Dealing with the Toddler tantrum and NO phase.
No, I don’t want that.. no, no, no!: did you ever imagine your toddler might reduce you to tears over a simple thing such as getting dressed?
This is the answer you get every time you try to get your toddler to do something! It’s the so-called “no-phase”, which your toddler goes through when he is about two, and rarely lasts more than a year or so.
Fear not, as with everything in parenthood ‘it’s just a phase: and one for which there is a solution
The way the “NO and tantrum phase” plays out, depends on the personality of your child and is a milestone in his or her growth. Even though it’s complicated, your child needs to experience this phase to define his identity: we need to deal with it and help our toddler overcome this phase.
There is generally a reason behind these tantrums that makes your toddler want to rebel. It is more important than ever before to set rules and be an authoritative but understanding parent.
Most of the NOs you’ll be hearing are about food and bedtime: important times of the day for children and parents alike.

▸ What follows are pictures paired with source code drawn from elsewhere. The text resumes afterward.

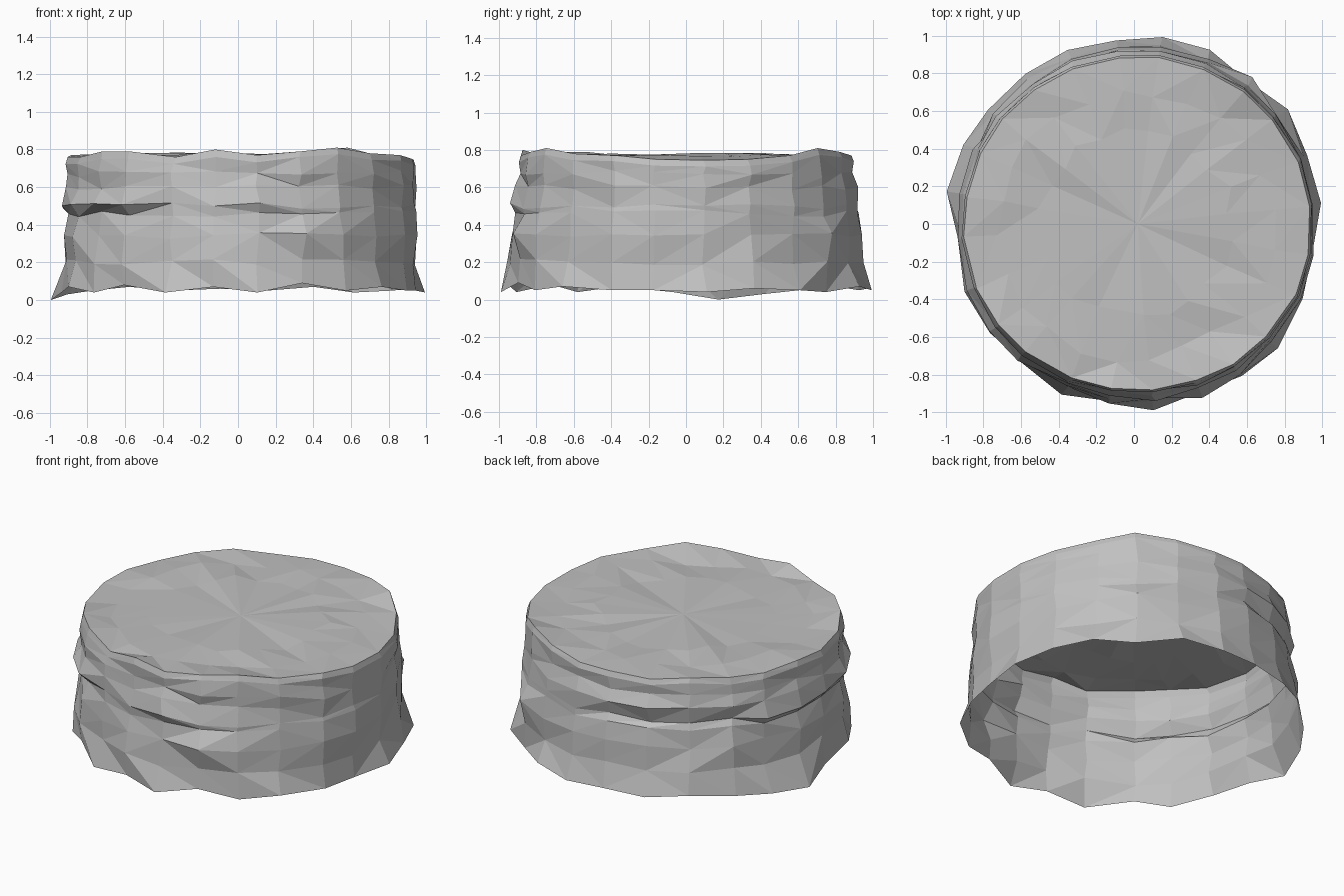
import bpy
import bmesh
import math
import random

random.seed(11)

default_cube = bpy.data.objects.get("Cube")
if default_cube:
    bpy.data.objects.remove(default_cube, do_unlink=True)

SIDES = 24
STEP = 360 / SIDES
FIRST = 6

# Flared lower edge and top rim, read counter-clockwise from the left side
base_radius = [1, .99, 1.02, .97, 1.01, 1.005, .98, .99, .985, .985, 1, 1.01,
               .94, .97, .96, .94, .985, .95, .995, .96, .99, 1.01, .98, .96]
base_height = [.04, .06, .05, .04, .07, .05, .06, .05, .07, .05, .03, 0,
               .04, .07, .04, .08, .04, .07, .04, .09, .05, .07, .05, .05]
rim_height = [.745, .75, .77, .81, .79, .77, .77, .76, .78, .77, .76, .77,
              .76, .76, .79, .79, .76, .8, .77, .79, .81, .78, .77, .75]


def jitter(amount):
    return random.uniform(-amount, amount)


def rim_radius(angle):
    """The rim is wider towards the left and narrower front and back."""
    turn = math.radians(angle)
    return .922 + .02 * math.cos(turn) - .035 * math.sin(turn) ** 2 + jitter(.006)


def wall_flare(angle, height):
    """The front and back walls lean outwards towards the ground."""
    lean = abs(math.sin(math.radians(angle)))
    return .01 + .11 * lean * max(0, .72 - height)


def ledge(angle, level):
    """Outward step of the wall where a band shades the one below it."""
    if 145 < angle < 232:
        return {"upper": .025, "lower": -.02}.get(level, 0)
    if 95 < angle < 145:
        return {"band": .02, "upper": -.025}.get(level, 0)
    if 265 < angle < 280:
        return {"upper": .03}.get(level, 0)
    return 0


def knob(column, level):
    """A few single corners stick out of the lower wall."""
    return .035 if level == "knobs" and column in (3, 9, 19, 20) else 0


def add_ring(bm, radii, heights):
    verts = []
    for angle, radius, height in zip(angles, radii, heights):
        turn = math.radians(angle + jitter(.6))
        verts.append(bm.verts.new((radius * math.cos(turn),
                                   radius * math.sin(turn), height)))
    return verts


def bridge(bm, low, high):
    """Join two rings with triangles whose diagonals vary."""
    for i in range(SIDES):
        j = (i + 1) % SIDES
        a, b, c, d = low[i], low[j], high[j], high[i]
        if random.random() < .5:
            bm.faces.new((a, b, c))
            bm.faces.new((a, c, d))
        else:
            bm.faces.new((a, b, d))
            bm.faces.new((b, c, d))


angles = [FIRST + i * STEP + jitter(1.5) for i in range(SIDES)]
rim = [rim_radius(angle) for angle in angles]
bm = bmesh.new()
rings = [add_ring(bm, base_radius, base_height)]

# Rough side wall: height, roughness and named level
wall_levels = [
    (.2, .015, "plain"),
    (.34, .015, "knobs"),
    (.46, .01, "lower"),
    (.5, .01, "upper"),
    (.6, .014, "band"),
    (.67, .014, "plain"),
]
for height, rough, level in wall_levels:
    radii = [rim[i] + wall_flare(a, height) + ledge(a, level)
             + knob(i, level) + jitter(rough) for i, a in enumerate(angles)]
    heights = [height + jitter(.018) for _ in angles]
    rings.append(add_ring(bm, radii, heights))

# Chamfered rim
rings.append(add_ring(bm, [r + .012 for r in rim],
                      [h - .035 + jitter(.006) for h in rim_height]))
rings.append(add_ring(bm, rim, rim_height))

# Uneven top with shallow radial creases
for scale, rough in ((.8, .011), (.56, .016)):
    rings.append(add_ring(bm, [r * scale + jitter(.04) for r in rim],
                          [.77 + jitter(rough) for _ in angles]))
for low, high in zip(rings, rings[1:]):
    bridge(bm, low, high)
centre = bm.verts.new((.02, 0, .77))
for i in range(SIDES):
    bm.faces.new((rings[-1][i], rings[-1][(i + 1) % SIDES], centre))

# Open-bottomed shell with flat faces
mesh = bpy.data.meshes.new("rough_drum_shell")
bm.to_mesh(mesh)
bm.free()
shell = bpy.data.objects.new("rough_drum_shell", mesh)
bpy.context.collection.objects.link(shell)

stone = bpy.data.materials.new("stone_grey")
stone.use_nodes = True
colour = (.53, .53, .53, 1)
stone.diffuse_color = colour
stone.node_tree.nodes["Principled BSDF"].inputs["Base Color"].default_value = colour
mesh.materials.append(stone)
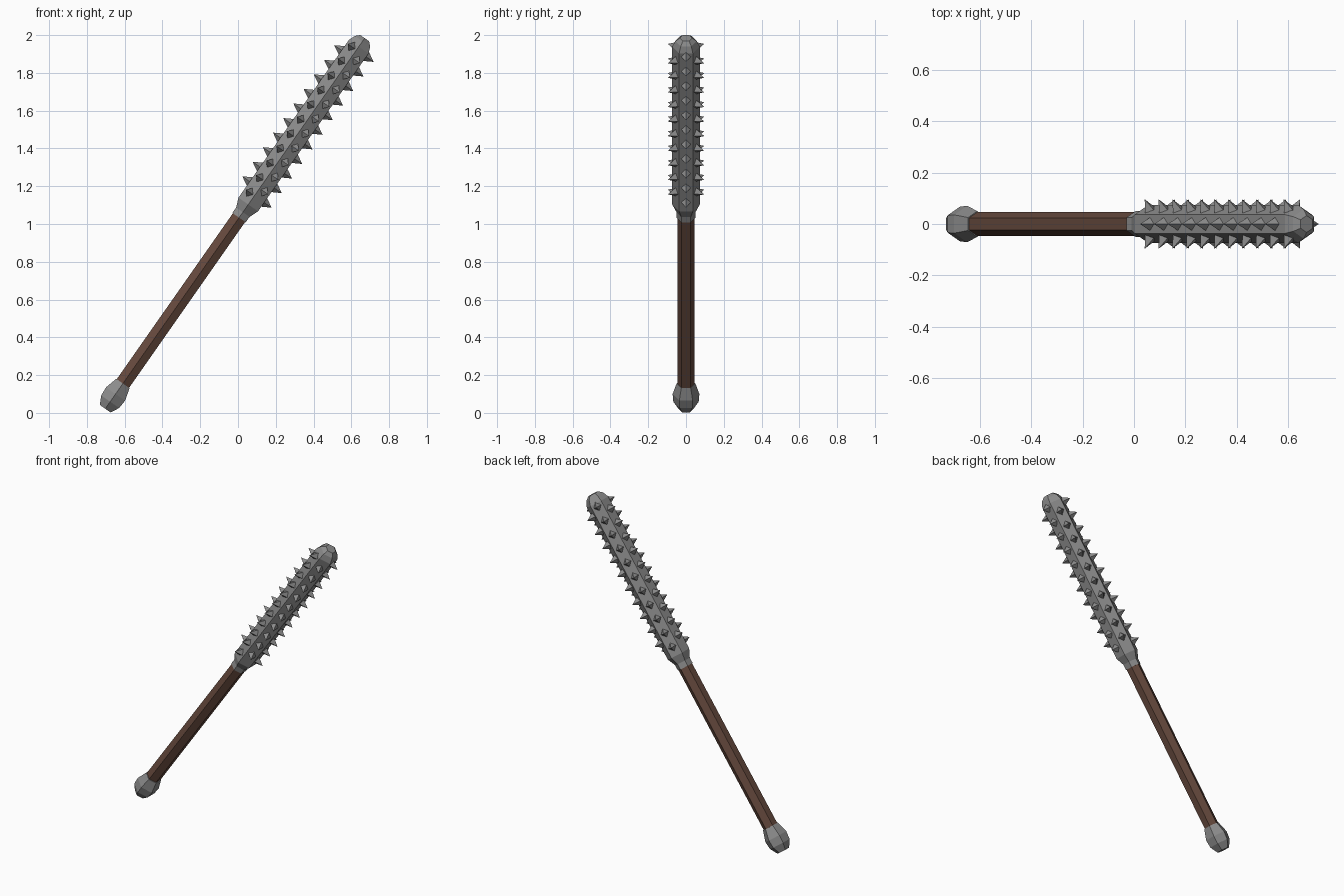
import bpy, bmesh, math
from mathutils import Matrix, Vector

if "Cube" in bpy.data.objects:
    bpy.data.objects.remove(bpy.data.objects["Cube"], do_unlink=True)

SIDES = 6
# The whole weapon is built upright, then leaned over
LEAN = Matrix.Translation((-0.482, 0, 0.3375)) @ Matrix.Rotation(math.radians(35), 4, "Y")


def material(name, colour):
    mat = bpy.data.materials.new(name)
    mat.use_nodes = True
    mat.diffuse_color = (*colour, 1)
    mat.node_tree.nodes["Principled BSDF"].inputs["Base Color"].default_value = (*colour, 1)
    return mat


def finish(name, bm, mat):
    mesh = bpy.data.meshes.new(name)
    bm.to_mesh(mesh)
    bm.free()
    mesh.materials.append(mat)
    obj = bpy.data.objects.new(name, mesh)
    obj.matrix_world = LEAN
    bpy.context.collection.objects.link(obj)
    return obj


def turned(name, profile, mat):
    """Six-sided lathe of (height, radius) pairs, corners facing front and back."""
    bm = bmesh.new()
    rings = []
    for height, radius in profile:
        angles = [math.tau * (i + 0.5) / SIDES for i in range(SIDES)]
        rings.append([bm.verts.new((radius * math.cos(a), radius * math.sin(a), height))
                      for a in angles])
    for low, high in zip(rings, rings[1:]):
        for i in range(SIDES):
            j = (i + 1) % SIDES
            bm.faces.new((low[i], low[j], high[j], high[i]))
    bm.faces.new(rings[0][::-1])
    bm.faces.new(rings[-1])
    return finish(name, bm, mat)


metal = material("grey metal", (0.26, 0.26, 0.26))
wood = material("brown wood", (0.13, 0.066, 0.046))

# Handle with its end knob
turned("handle", [(-0.25, 0.046), (0.87, 0.046)], wood)
turned("pommel", [(-0.385, 0.04), (-0.34, 0.067), (-0.29, 0.071), (-0.222, 0.05)], metal)

# Studded head with a collar and a rounded end
turned("head", [(0.85, 0.05), (0.885, 0.05), (0.935, 0.073), (1.955, 0.073),
                (1.99, 0.057), (2.01, 0.033)], metal)

# Six staggered rows of four-sided spikes, one row on each face
bm = bmesh.new()
STEP = 0.0942
for row in range(SIDES):
    turn = Matrix.Rotation(math.tau * row / SIDES, 4, "Z")
    shift = STEP / 2 * (row % 2)
    for n in range(11 - row % 2):
        height = 0.992 + shift + n * STEP
        base = [bm.verts.new(turn @ Vector((0.06, y, height + z)))
                for y, z in ((0.027, 0), (0, 0.029), (-0.027, 0), (0, -0.029))]
        tip = bm.verts.new(turn @ Vector((0.111, 0, height)))
        for i in range(4):
            bm.faces.new((base[i], base[(i + 1) % 4], tip))
        bm.faces.new(base[::-1])
bmesh.ops.recalc_face_normals(bm, faces=bm.faces)
finish("spikes", bm, metal)
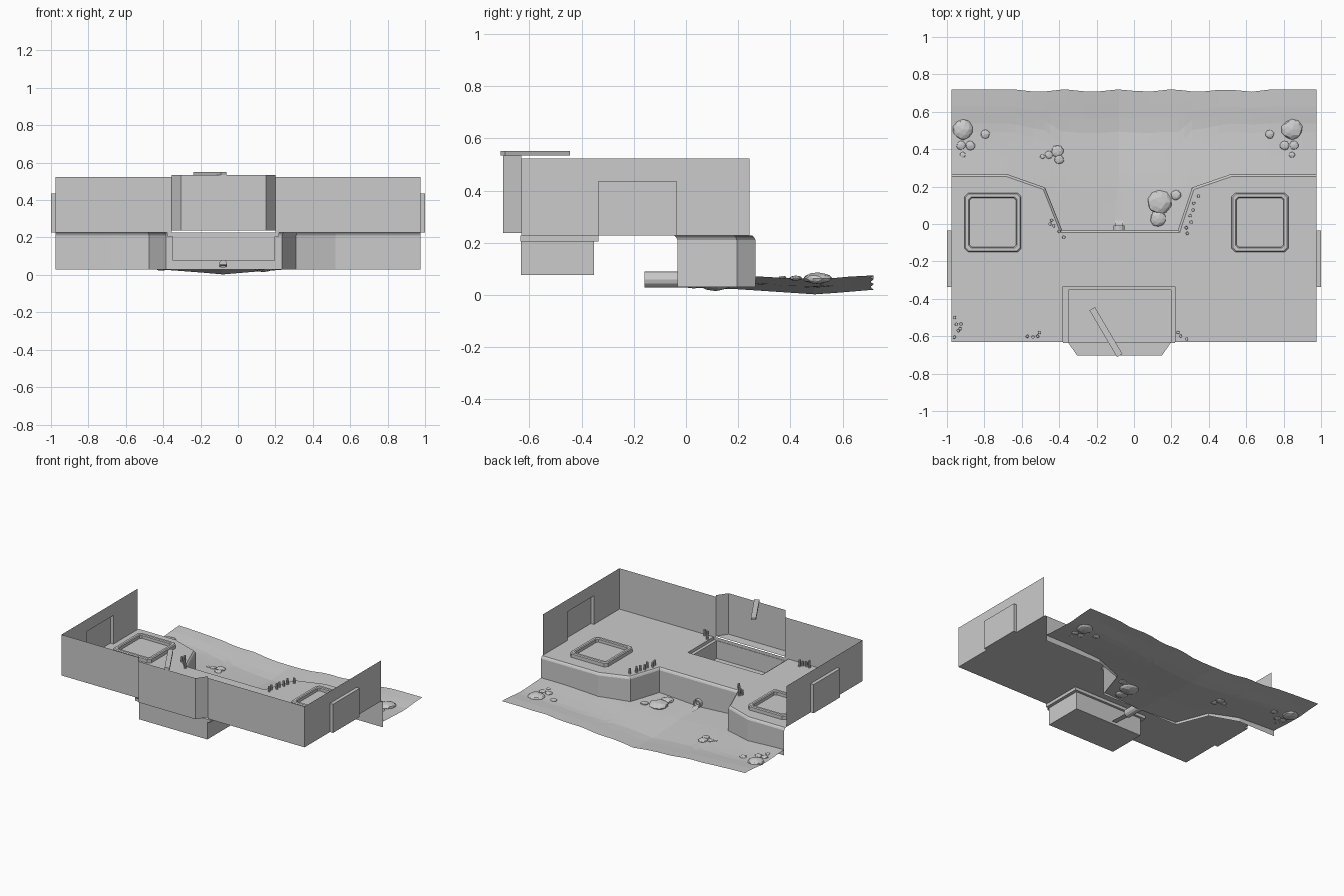
import bpy, bmesh, random
from math import cos, sin, pi
from mathutils import Vector, Matrix

if "Cube" in bpy.data.objects:
    bpy.data.objects.remove(bpy.data.objects["Cube"])

random.seed(4)
FLOOR, TOP = 0.227, 0.523


def make(name, verts, faces):
    me = bpy.data.meshes.new(name)
    me.from_pydata([tuple(v) for v in verts], [], faces)
    ob = bpy.data.objects.new(name, me)
    bpy.context.collection.objects.link(ob)
    return ob


def from_bm(name, bm):
    me = bpy.data.meshes.new(name)
    bm.to_mesh(me)
    bm.free()
    ob = bpy.data.objects.new(name, me)
    bpy.context.collection.objects.link(ob)
    return ob


def loft(name, rings, closed=False, cap=False):
    """Join equal-length point rows with quads."""
    n = len(rings[0])
    verts = [p for r in rings for p in r]
    faces = []
    for i in range(len(rings) - 1):
        for j in range(n if closed else n - 1):
            k = (j + 1) % n
            faces.append((i * n + j, i * n + k, (i + 1) * n + k, (i + 1) * n + j))
    if cap:
        faces.append(tuple(range((len(rings) - 1) * n, len(rings) * n)))
    return make(name, verts, faces)


def rect(x0, x1, y0, y1, z, c=0.0):
    """Rectangle ring, corners cut by c."""
    if c == 0:
        return [(x0, y0, z), (x1, y0, z), (x1, y1, z), (x0, y1, z)]
    return [(x0 + c, y0, z), (x1 - c, y0, z), (x1, y0 + c, z), (x1, y1 - c, z),
            (x1 - c, y1, z), (x0 + c, y1, z), (x0, y1 - c, z), (x0, y0 + c, z)]


def offset(pts, d):
    """Mitred offset of an open 2D path to its right side."""
    out = []
    for i, p in enumerate(pts):
        segs = [(pts[j], pts[j + 1]) for j in (i - 1, i) if 0 <= j < len(pts) - 1]
        ns = []
        for a, b in segs:
            v = (Vector(b) - Vector(a)).normalized()
            ns.append(Vector((v.y, -v.x)))
        m = sum(ns, Vector((0, 0))).normalized()
        q = Vector(p) + m * (d / m.dot(ns[0]))
        out.append((q.x, q.y))
    return out


def interp(x, table):
    for (a, u), (b, v) in zip(table, table[1:]):
        if x <= b:
            return u + (v - u) * max(0, (x - a) / (b - a))
    return table[-1][1]


# Retaining wall with rounded top edge
bank = [(-.975, .267), (-.68, .267), (-.475, .195), (-.385, -.032),
        (.235, -.032), (.31, .195), (.52, .267), (.975, .267)]
rows = [[(x, y, z) for x, y in offset(bank, d)]
        for d, z in ((0, .03), (0, .21), (.005, .22), (.013, .227), (.027, FLOOR))]
loft("retaining_wall", rows)

# Upper floor, notched around the pit
edge = offset(bank, .027)
outline = [(-.975, -.63), (-.38, -.63), (-.38, -.335), (.22, -.335), (.22, -.63), (.975, -.63)] + edge[::-1]
make("upper_floor", [(x, y, FLOOR) for x, y in outline], [tuple(range(len(outline)))])

# Stepped pit
px = [(-.38, .22, -.635, -.335, FLOOR), (-.38, .22, -.635, -.335, .205),
      (-.35, .197, -.632, -.352, .205), (-.35, .197, -.632, -.352, .077)]
loft("pit", [rect(*p) for p in px], closed=True, cap=True)

# Front wall in two pieces with a chamfered bay between them
for n, x0, x1 in (("left", -.975, -.355), ("right", .2, .975)):
    make("front_wall_" + n, [(x0, -.63, FLOOR), (x1, -.63, FLOOR), (x1, -.63, TOP), (x0, -.63, TOP)], [(0, 1, 2, 3)])
bay = [(-.355, -.63), (-.305, -.702), (.15, -.702), (.2, -.63)]
loft("bay_wall", [[(x, y, z) for x, y in bay] for z in (.238, .535)])
make("bay_floor", [(x, y, .238) for x, y in bay], [(0, 1, 2, 3)])

# Side walls with shallow doorways
for n, s in (("left", -1), ("right", 1)):
    x = s * .975
    pts = [(-.63, FLOOR), (-.338, FLOOR), (-.338, .435), (-.035, .435),
           (-.035, FLOOR), (.243, FLOOR), (.243, TOP), (-.63, TOP)]
    make("side_wall_" + n, [(x, y, z) for y, z in pts], [tuple(range(8))])
    ring = [(-.338, FLOOR), (-.338, .435), (-.035, .435), (-.035, FLOOR)]
    loft("doorway_" + n, [[(xx, y, z) for y, z in ring] for xx in (x, s)], closed=True, cap=True)

# Raised square kerbs
for n, x0, x1 in (("left", -.907, -.603), ("right", .522, .825)):
    spec = [(0, FLOOR), (0, .252), (.006, .258), (.022, .258), (.027, .252), (.027, .231)]
    rings = [rect(x0 + d, x1 - d, -.15 + d, .166 - d, z, .02 - d * .3) for d, z in spec]
    loft("square_kerb_" + n, rings, closed=True, cap=True)

# Sloping ground with a shallow valley
rim = [(-.1, .073), (.24, .073), (.4, .064), (.52, .06), (.62, .07), (.72, .075)]
valley = [(-.04, .03), (.2, .022), (.5, .002), (.6, .01), (.72, .02)]


def ground(x, y):
    f = max(0, 1 - abs(x + .08) / .9) ** 1.3
    return interp(y, rim) * (1 - f) + interp(y, valley) * f


xs = sorted({p[0] for p in bank} | {-.9 + .09 * i for i in range(21)} | {-.08})
ts = [i / 10 for i in range(11)]
ground_rows = []
for t in ts:
    row = []
    for x in xs:
        y0, y1 = interp(x, bank), .713 + .006 * cos(x * 22 + 1.8)
        if abs(x) > .65:
            y1 = .718
        y = y0 + (y1 - y0) * t
        row.append((x, y, ground(x, y)))
    ground_rows.append(row)
loft("ground", ground_rows)

# Drain pipe and its trickle
pipe = [(0.03, -.16), (.03, -.008), (.021, -.008), (.021, -.155)]
loft("drain_pipe", [[(-.08 + r * cos(a * pi / 6), y, .059 + r * sin(a * pi / 6)) for a in range(12)]
                    for r, y in pipe], closed=True, cap=True)
flow = [(-.3, .055, .02), (-.16, .048, .02), (-.01, .042, .018), (.02, .034, .022), (.1, .03, .014), (.21, .025, .008)]
loft("trickle", [[(-.08 - w, y, z), (-.08 + w, y, z)] for y, z, w in flow])


# Flattened low-poly rocks
def rock(i, x, y, r):
    bm = bmesh.new()
    bmesh.ops.create_icosphere(bm, subdivisions=2, radius=r)
    for v in bm.verts:
        v.co *= random.uniform(.9, 1.05)
        v.co.z *= .4
    bmesh.ops.translate(bm, verts=bm.verts, vec=(x, y, ground(x, y) + r * .05))
    from_bm("rock_%d" % i, bm)


rocks = [(-.41, .39, .033), (-.4, .345, .026), (-.455, .37, .022), (-.49, .36, .012),
         (.135, .115, .066), (.13, .03, .045), (.225, .155, .028)]
for s in (-1, 1):
    d = 0 if s > 0 else .07
    rocks += [(s * (.845 + d), .505, .056), (s * (.725 + d), .48, .024), (s * (.805 + d), .42, .025),
              (s * (.855 + d), .42, .024), (s * (.845 + d), .37, .016)]
for i, r in enumerate(rocks):
    rock(i, *r)

# Small stubs on the upper floor
stubs = [(-.44, .02), (-.43, -.01), (-.45, 0), (-.4, -.04), (-.375, -.07),
         (.285, -.05), (.28, -.02), (.305, .01), (.3, .045), (.315, .075), (.32, .11), (.345, .15),
         (-.96, -.5), (-.95, -.535), (-.925, -.535), (-.94, -.57), (-.96, -.605), (-.93, -.56),
         (-.57, -.6), (-.54, -.605), (-.515, -.6), (-.505, -.58), (.235, -.58), (.25, -.6), (.28, -.615)]
for i, (x, y) in enumerate(stubs):
    h = random.uniform(.03, .05)
    bm = bmesh.new()
    bmesh.ops.create_cone(bm, cap_ends=True, segments=8, radius1=.009, radius2=.008, depth=h,
                          matrix=Matrix.Translation((x, y, FLOOR + h / 2)))
    from_bm("stub_%d" % i, bm)


# Cracks as narrow ribbons
def crack(name, pts):
    rows = [[(x - w, y, FLOOR + .001), (x + w, y, FLOOR + .001)]
            for (x, y), w in zip(pts, [.002] + [.006] * (len(pts) - 2) + [.002])]
    loft(name, rows)


crack("crack_left", [(-.68, -.155), (-.645, -.24), (-.65, -.35), (-.665, -.45), (-.655, -.54), (-.66, -.63)])
crack("crack_right", [(.62, -.165), (.585, -.25), (.54, -.36), (.515, -.5), (.51, -.62)])
crack("crack_branch", [(.46, -.15), (.52, -.23), (.525, -.33), (.51, -.48)])

# Plank resting on the bay wall
bm = bmesh.new()
d = Vector((.15, -.255))
m = Matrix.Translation((-.15, -.578, .543)) @ Matrix.Rotation(d.angle_signed(Vector((1, 0))), 4, 'Z')
bmesh.ops.create_cube(bm, size=1, matrix=m @ Matrix.Diagonal((.29, .034, .016, 1)))
from_bm("plank", bm)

If your child refuses to go to bed it may be because he is afraid of being abandoned or he hasn’t been given bedtime rules. If so, be firm but gentle and loving with your child: one of the one common mistakes parents make is to let their children stay up as long as they want. So stay calm and don’t raise your voice: a firm but gentle tone has more effect on your child than screaming and shouting. Read your child a fairytale or let him have his favourite plush toy; create a routine that your toddler enjoys to make bedtime as pleasant as possible.
If your child refuses to eat, relax. If you toddlers says “No, I don’t want that”, just shrug your shoulders and say “fine”. The most common mistake is to give your child something else when he refuses the food you put on the table: this will make your toddler think he can get anything he wants. Your child may be refusing not only the food you are giving him, but mealtimes as such: getting your child to help prepare the meal or set the table may be a way of getting him involved, making mealtimes truly special.
So parents, managing the “no” phase is certainly not going to be simple, and the most important thing is to stay calm! Behind what we commonly call tantrums, our child may be telling us that he doesn’t like something or expressing his own personality as an individual.
Your job is to keep calm and help your children grow up as happily as possible, because growing up is an extraordinary adventure, but also lots of hard work!